First up is Brian DePalma's 1974 film Phantom of the Paradise, a twisted take on The Phantom of the Opera and Faust that will convince you Paul Williams can be evil. Attempting to describe the logic of the plot is a fool's errand, but suffice to say it involves a betrayed and vengeful musician (William Finley) in a bird mask seeking vengeance on a record producer (Williams) while attempting to protect young singer Jessica Harper and taking down such "talents" as Gerrit Graham's campy rock star Beef. Silly and bloody in equal measure, it's a rock goof filled with memorable images and oddness.
It's followed by 1979's Phantasm, originator of the "Boooyyyyy!" quote above. The logic of this one is even harder to parse, but it involves a kid who stumbles across a very tall, very evil undertaker played by Angus Scrimm, one of those character actors whose mere appearance is better than any special effect. This undertaker, known as the Tall Man, has a little silver sphere that's very good at blood-draining and comes from a strange world where he makes corpse-dwarves. Yes, you read that correctly.

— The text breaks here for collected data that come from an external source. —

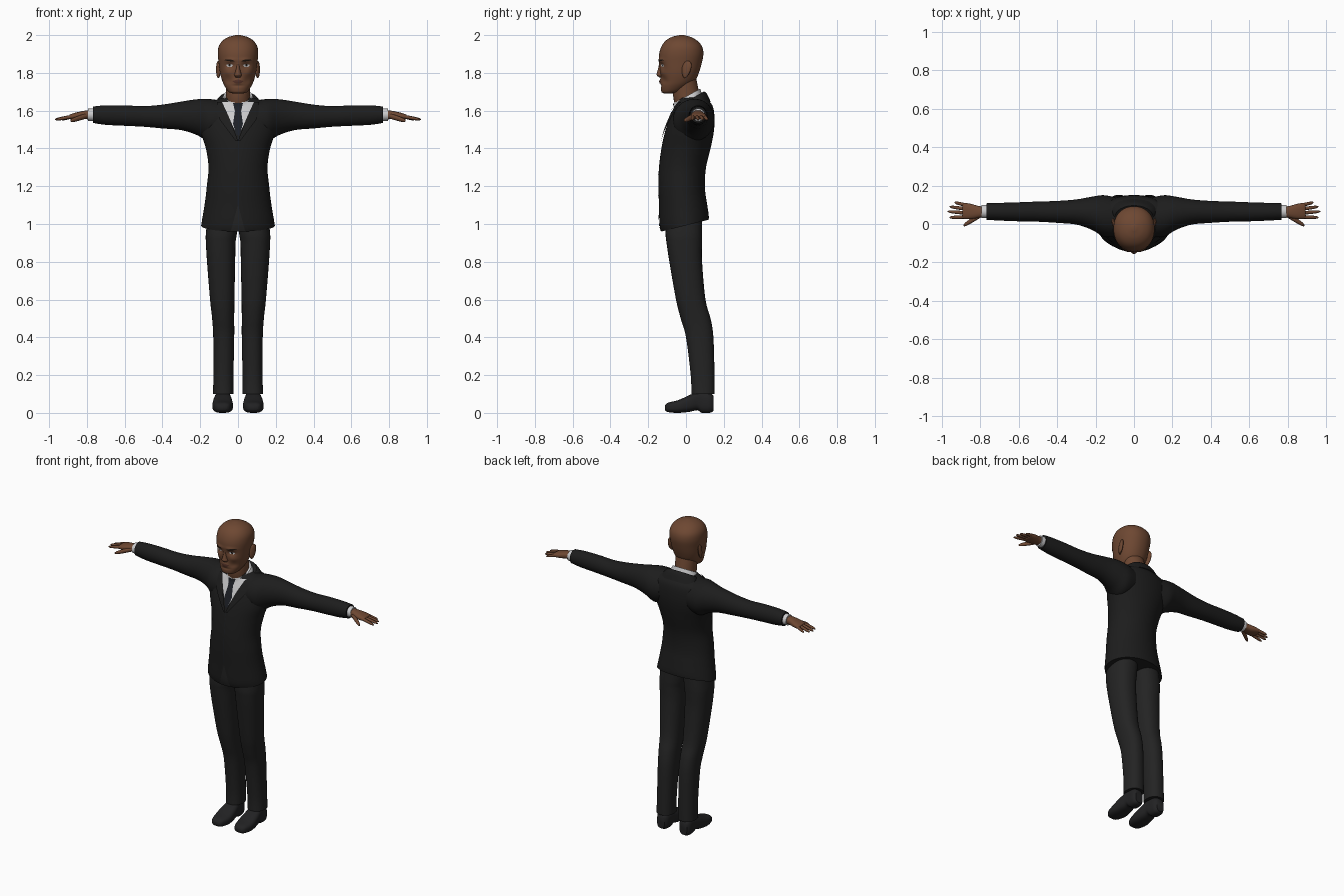
import bpy, bmesh, math
from mathutils import Vector
from mathutils.bvhtree import BVHTree

if "Cube" in bpy.data.objects:
    bpy.data.objects.remove(bpy.data.objects["Cube"])


def material(name, r, g, b):
    m = bpy.data.materials.new(name)
    m.use_nodes = True
    m.diffuse_color = (r, g, b, 1)
    bsdf = m.node_tree.nodes["Principled BSDF"]
    bsdf.inputs["Base Color"].default_value = (r, g, b, 1)
    bsdf.inputs["Roughness"].default_value = 0.8
    return m


skin = material("brown skin", .155, .064, .032)
jacket_cloth = material("black jacket cloth", .012, .012, .012)
trouser_cloth = material("charcoal trouser cloth", .017, .017, .017)
shirt_cloth = material("white shirt cloth", .6, .6, .61)
tie_cloth = material("dark tie cloth", .012, .014, .019)
leather = material("black shoe leather", .016, .016, .017)
lip_skin = material("dark lip", .085, .03, .02)
dark = material("dark brow and iris", .015, .009, .006)


def finish(bm, name, mat, mirror, plate=False):
    bmesh.ops.recalc_face_normals(bm, faces=bm.faces)
    if plate:
        bm.normal_update()
        bmesh.ops.reverse_faces(bm, faces=[f for f in bm.faces if f.normal.y > 0])
    mesh = bpy.data.meshes.new(name)
    bm.to_mesh(mesh)
    bm.free()
    mesh.materials.append(mat)
    ob = bpy.data.objects.new(name, mesh)
    bpy.context.collection.objects.link(ob)
    bpy.ops.object.select_all(action="DESELECT")
    ob.select_set(True)
    bpy.context.view_layer.objects.active = ob
    bpy.ops.object.shade_smooth_by_angle(angle=math.radians(50))
    if mirror:
        ob.modifiers.new("mirror", "MIRROR")
    return ob


def spline(keys, steps):
    """Smooth rows between the key sections."""
    k = [keys[0]] + list(keys) + [keys[-1]]
    rows = []
    for i in range(1, len(k) - 2):
        for s in range(steps):
            t = s / steps
            rows.append([b + .5 * t * (c - a + t * (2*a - 5*b + 4*c - d + t * (3*(b - c) + d - a)))
                         for a, b, c, d in zip(k[i-1], k[i], k[i+1], k[i+2])])
    return rows + [list(keys[-1])]


def loft(name, axis, keys, mat, mirror=False, power=2, seg=32, steps=5, warp=None):
    """Skin rounded sections; each key is position, then low and high bounds of both cross axes."""
    bm = bmesh.new()
    rings = []
    for t, u0, u1, v0, v1 in spline(keys, steps):
        ring = []
        for j in range(seg):
            a = math.tau * j / seg
            c, s = math.cos(a), math.sin(a)
            u = (u0 + u1) / 2 + (u1 - u0) / 2 * math.copysign(abs(c) ** (2 / power), c)
            v = (v0 + v1) / 2 + (v1 - v0) / 2 * math.copysign(abs(s) ** (2 / power), s)
            p = Vector({"x": (t, u, v), "y": (u, t, v), "z": (u, v, t)}[axis])
            ring.append(bm.verts.new(warp(p) if warp else p))
        rings.append(ring)
    for a, b in zip(rings, rings[1:]):
        for j in range(seg):
            n = (j + 1) % seg
            bm.faces.new((a[j], a[n], b[n], b[j]))
    bm.faces.new(rings[0])
    bm.faces.new(rings[-1])
    return finish(bm, name, mat, mirror)


def centred(keys):
    return [(z, -h, h, front, back) for z, h, front, back in keys]


def surface(*obs):
    verts, polys = [], []
    for ob in obs:
        base = len(verts)
        verts += [v.co.copy() for v in ob.data.vertices]
        polys += [[base + i for i in p.vertices] for p in ob.data.polygons]
    return BVHTree.FromPolygons(verts, polys)


def drape(name, target, rows, offset, mat, mirror=False, cols=8, steps=6):
    """Thin plate laid on the front of a surface; each row is height, then the x limits."""
    bm = bmesh.new()
    grid = []
    for (za, la, ra), (zb, lb, rb) in zip(rows, rows[1:]):
        for s in range(steps + 1):
            t = s / steps
            z, l, r = za + (zb - za) * t, la + (lb - la) * t, ra + (rb - ra) * t
            line = []
            for c in range(cols + 1):
                x = l + (r - l) * c / cols
                hit = target.ray_cast(Vector((x, -1, z)), Vector((0, 1, 0)))[0]
                line.append(bm.verts.new((x, (hit.y if hit else 0) - offset, z)))
            grid.append(line)
    for a, b in zip(grid, grid[1:]):
        for c in range(cols):
            bm.faces.new((a[c], a[c+1], b[c+1], b[c]))
    bmesh.ops.remove_doubles(bm, verts=bm.verts, dist=.00005)
    return finish(bm, name, mat, mirror, True)


def both(rows):
    return [(z, -h, h) for z, h in rows]


# Jacket body, with the hem rising towards the back
def lift_hem(p):
    fade = max(0, min(1, (1.15 - p.z) / .19))
    return p + Vector((0, 0, fade * .25 * (p.y + .13)))


torso = loft("jacket_body", "z", centred([
    (.96, .195, -.13, .12), (1, .19, -.14, .12), (1.1, .176, -.143, .11),
    (1.2, .165, -.146, .10), (1.3, .156, -.143, .106), (1.4, .17, -.13, .13),
    (1.48, .195, -.113, .146), (1.55, .205, -.09, .151), (1.62, .185, -.06, .143),
    (1.655, .12, -.045, .115), (1.68, .05, -.03, .07)]), jacket_cloth, seg=48, warp=lift_hem)

# Sleeves
loft("sleeve", "x", [
    (.1, -.07, .14, 1.45, 1.655), (.16, -.065, .15, 1.44, 1.662), (.22, -.03, .142, 1.472, 1.66),
    (.3, -.003, .128, 1.497, 1.648), (.4, .006, .12, 1.506, 1.632), (.5, .012, .117, 1.515, 1.624),
    (.6, .014, .113, 1.52, 1.628), (.7, .018, .11, 1.525, 1.628), (.768, .022, .108, 1.535, 1.622)],
    jacket_cloth, mirror=True)

# Neck and collars
loft("neck", "z", centred([(1.6, .065, -.05, .08), (1.68, .064, -.068, .072), (1.77, .066, -.06, .054)]), skin)
shirt_collar = loft("shirt_collar", "z", centred([
    (1.59, .105, -.06, .1), (1.64, .092, -.06, .085), (1.675, .076, -.058, .075)]),
    shirt_cloth, warp=lambda p: p + Vector((0, 0, .55 * p.y)))
loft("jacket_collar", "z", centred([
    (1.57, .14, -.015, .13), (1.62, .115, -.018, .112), (1.645, .098, -.018, .096)]),
    jacket_cloth, warp=lambda p: p + Vector((0, 0, .6 * p.y)))

# Shirt front, tie, lapels and jacket opening
chest = surface(torso, shirt_collar)
drape("shirt_front", chest, both([(1.645, .088), (1.6, .066), (1.47, .004)]), .003, shirt_cloth, cols=16)
drape("tie_knot", chest, both([(1.64, .026), (1.6, .017)]), .009, tie_cloth)
drape("tie_blade", chest, both([(1.602, .016), (1.53, .026), (1.47, .008)]), .006, tie_cloth)
drape("lapel", chest, [(1.645, .084, .112), (1.58, .054, .108), (1.55, .041, .095), (1.44, 0, .012)],
      .0095, jacket_cloth, mirror=True)
body = surface(torso)
drape("front_seam", body, both([(1.44, .001), (1.1, .0015)]), .002, tie_cloth, cols=2)
drape("hem_opening", body, both([(1.1, .001), (.962, .038)]), .003, trouser_cloth)

# Trouser legs and shoes
loft("trouser_leg", "z", [
    (1.04, 0, .16, -.105, .085), (.95, .006, .17, -.108, .086), (.9, .013, .17, -.103, .085),
    (.8, .015, .164, -.088, .085), (.6, .019, .148, -.053, .103), (.5, .02, .137, -.028, .13),
    (.4, .02, .131, 0, .145), (.2, .024, .13, .025, .151), (.1, .024, .133, .028, .152)],
    trouser_cloth, mirror=True, power=2.3)
loft("shoe", "y", [
    (-.112, .06, .105, .015, .038), (-.095, .042, .122, .004, .054), (-.04, .027, .135, 0, .068),
    (.02, .03, .132, .006, .095), (.06, .036, .125, .014, .112), (.085, .038, .122, 0, .115),
    (.125, .042, .12, 0, .108), (.145, .055, .108, .01, .09)],
    leather, mirror=True, power=2.8)

# Shirt cuffs and hands
loft("shirt_cuff", "x", [(.74, .03, .1, 1.543, 1.614), (.793, .031, .099, 1.545, 1.611)], shirt_cloth, mirror=True)
loft("palm", "x", [
    (.775, .038, .09, 1.552, 1.604), (.81, .032, .094, 1.555, 1.6), (.85, .026, .105, 1.552, 1.592),
    (.885, .027, .109, 1.554, 1.582), (.893, .035, .1, 1.56, 1.577)], skin, mirror=True, power=2.4)


def finger(name, x0, x1, y0, y1, z0, z1, r):
    keys = []
    for t, k in ((0, 1), (.5, .95), (.85, .75), (1, .25)):
        y, z = y0 + (y1 - y0) * t, z0 + (z1 - z0) * t
        keys.append((x0 + (x1 - x0) * t, y - r*k, y + r*k, z - r*k, z + r*k))
    loft(name, "x", keys, skin, mirror=True, seg=12, steps=3)


for name, x, y0, y1 in (("little_finger", .935, .098, .112), ("ring_finger", .96, .078, .09),
                        ("middle_finger", .97, .057, .065), ("index_finger", .962, .037, .034)):
    finger(name, .872, x, y0, y1, 1.57, 1.553, .0095)
finger("thumb", .8, .888, .046, -.008, 1.573, 1.546, .014)


# Head, with eye sockets, cheekbones and mouth shaped into the face
def shape_face(p):
    if p.y > -.03:
        return p

    def bump(x, z, wide, tall):
        return math.exp(-((abs(p.x) - x) / wide) ** 2 - ((p.z - z) / tall) ** 2)
    push = (.012 * bump(.042, 1.838, .022, .014) - .006 * bump(.04, 1.868, .03, .009)
            - .005 * bump(.055, 1.80, .02, .015) + .006 * bump(.05, 1.76, .02, .02)
            - .006 * bump(0, 1.755, .025, .014) + .004 * bump(0, 1.732, .03, .006))
    return p + Vector((0, push, 0))


head = loft("head", "z", centred([
    (1.692, .03, -.118, -.07), (1.7, .05, -.13, -.03), (1.73, .071, -.134, .02),
    (1.76, .084, -.133, .05), (1.8, .095, -.136, .068), (1.85, .102, -.142, .083),
    (1.9, .107, -.142, .092), (1.94, .102, -.13, .085), (1.97, .082, -.108, .06),
    (1.99, .05, -.075, .025), (2, .012, -.035, -.01)]),
    skin, power=2.15, seg=72, steps=8, warp=shape_face)
loft("nose", "z", centred([
    (1.862, .008, -.14, -.11), (1.83, .01, -.146, -.11), (1.8, .016, -.154, -.11),
    (1.788, .02, -.155, -.11), (1.776, .013, -.142, -.11)]), skin, seg=20)

# Ears
bm = bmesh.new()
bmesh.ops.create_uvsphere(bm, u_segments=20, v_segments=12, radius=1)
for v in bm.verts:
    x, y, z = v.co
    v.co = (.104 + .011 * x + .006 * y, .002 + .024 * y * (1 + .25 * z) + .008 * z, 1.818 + .046 * z)
finish(bm, "ear", skin, True)

# Eyes, brows and lips
face = surface(head)
drape("eye_white", face, [(1.847, .038, .05), (1.844, .03, .06), (1.838, .027, .062), (1.832, .036, .053)],
      .002, shirt_cloth, mirror=True, steps=2)
drape("iris", face, [(1.847, .041, .049), (1.84, .039, .051), (1.833, .041, .049)],
      .004, dark, mirror=True, steps=2)
drape("eyebrow", face, [(1.872, .045, .066), (1.866, .022, .074), (1.86, .018, .032)],
      .002, dark, mirror=True, steps=2)
drape("lips", face, both([(1.764, .008), (1.756, .03), (1.744, .012)]), .003, lip_skin, steps=3)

Written and directed by Don Coscarelli (who also did The Beastmaster and the Bruce Campbell Elvis-vs.-mummy flick Bubba Ho-Tep), Phantasm spawned three sequels and a good amount of merchandise, not to mention a permanent place of honor for Scrimm at horror and fantasy conventions (friends of mine who've met him say he's quite friendly and grandfatherly). You can experience this phantom-tastic double feature starting at 9:30 p.m. for a mere $8.50. —Zack Smith